Learn more about the anti-aging effects of ginger here.
11. Rhodiola rosea
Rhodiola rosea is a very interesting plant that grows in the northern regions of Europa and Asia.
Rhodiola rosea has been used for centuries as an adaptogen, a substance that can improve resilience against both physiological stress and mental stress.
Interestingly, Rhodiola can also improve nerve regeneration; specific substances in Rhodiola, like salidroside could be responsible for this very interesting effect (R,R). This could be one of the several reasons demonstrating neuroprotective effects of Rhodiola rosea (R,R,R).
Studies in humans show that Rhodiola rosea can improve memory, concentration and can reduce fatigue (R). Students and people with demanding jobs take Rhodiola rosea to improve their productivity and energy levels (R,R,R).
Learn more about the anti-aging effects of Rhodiola rosea here.
Theanine is a substance found in green tea, and is one of the reasons why green tea is healthy.
Theanine has been associated with healthier blood vessels, and could reduce blood pressure and even obesity (R).
Theanine has shown to reduce neurodegeneration and protect neurons (R,R,R). It could also perhaps improve neuronal stem cell health and neurogenesis (the creation of new neurons in the brain) (R,R,R).
In humans, theanine can improve concentration, while also improving relaxation.
Learn more about the anti-aging effects of theanine here.
13. Nicotinamide mononucleotide (NMN)
Nicotinamide mononucleotide (NMN) is needed to make NAD+.
NAD+ is a very important substance in the cells.
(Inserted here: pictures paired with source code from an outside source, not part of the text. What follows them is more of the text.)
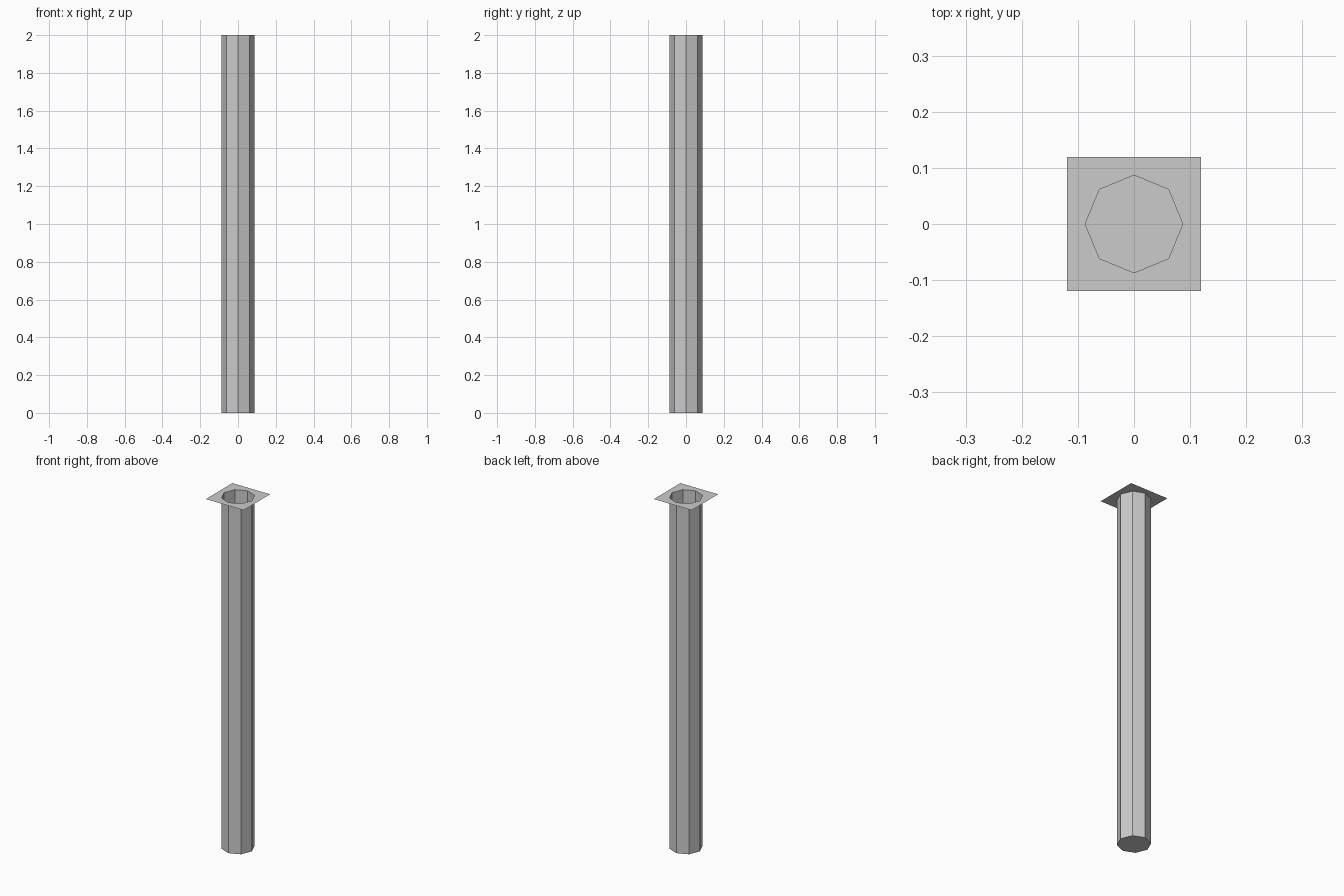
import bpy, bmesh, math

if "Cube" in bpy.data.objects:
    bpy.data.objects.remove(bpy.data.objects["Cube"])

R, HALF, H, SIDES = 0.087, 0.119, 2.0, 8


def make_object(name, bm):
    mesh = bpy.data.meshes.new(name)
    bm.to_mesh(mesh)
    bm.free()
    obj = bpy.data.objects.new(name, mesh)
    bpy.context.collection.objects.link(obj)
    return obj


def ring(bm, z, square=False):
    """Eight points around z, on the octagon or pushed out to the square."""
    verts = []
    for i in range(SIDES):
        a = i * math.tau / SIDES
        c, s = math.cos(a), math.sin(a)
        r = HALF / max(abs(c), abs(s)) if square else R
        verts.append(bm.verts.new((r * c, r * s, z)))
    return verts


def bridge(bm, a, b):
    for i in range(SIDES):
        j = (i + 1) % SIDES
        bm.faces.new((a[i], a[j], b[j], b[i]))


# Hollow octagonal tube, closed at the bottom and open at the top
bm = bmesh.new()
bottom, top = ring(bm, 0), ring(bm, H)
bridge(bm, bottom, top)
bm.faces.new(bottom[::-1])
make_object("tube", bm)

# Thin square flange around the open mouth
bm = bmesh.new()
bridge(bm, ring(bm, H, square=True), ring(bm, H))
make_object("top_flange", bm)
It provides energy for cells and is also a cofactor for proteins that repair and maintain our epigenome and our DNA.
NMN also improves the functioning of our mitochondria, the power plants of our cells.
NMN improves metabolism and reduces inflammation.
The older we get, the less NAD+ is present in our cells. Taking in NMN can increase NAD+ levels.
For example, long term administration of NMN mitigated age-associated decline in mice: NMN reduced the typical age-associated increase in body weight, improved energy metabolism, improved lipids in the blood and insulin sensitivity and ameliorated eye function (R).
The importance of synergy in anti-aging supplements
In conclusion, many anti-aging supplements are based on outdated insights and don’t have any or just very little science backing up their claims.
Also, they do not contain substances that have been shown to act on aging mechanisms (the “hallmarks of aging”).
A good anti-aging supplement is one that contains substances that are based on science and that acts on aging mechanisms. This also enables these supplements to have an additional important benefit: synergy.
If you have an anti-aging supplement that only focuses on “improving mitochondrial health”, you are not addressing other important aging mechanisms, like epigenetic dysregulation or accumulation of proteins.
Therefore, this supplement, even if it could improve mitochondrial health, will have little impact on extending lifespan given it only tackles one facet of the aging process.
As such, it’s very important for a good anti-aging supplement to contain substances that act on different aging mechanisms and this in a synergistic way.
For example, alpha-ketoglutarate (AKG) can maintain the epigenome and improve mitochondrial health. AKG can work together with other substances that improve mitochondrial health, like fisetin and malate, or that improve the epigenome, like NMN and glycine.
For this, other anti-aging substances need to be added, like lithium (which can reduce the accumulation of proteins by stimulating autophagy – the digestion of proteins) or acetyl-glucosamine which can also reduce protein accumulation, or magnesium that can help stabilize the DNA.
So the ideal anti-aging supplement contains not just one or two substances that focus on one aging mechanism (like mitochondrial health or the NAD+ metabolism), but contains many substances that act on many aging pathways, and this in a synergistic way.
Source: Novos Lab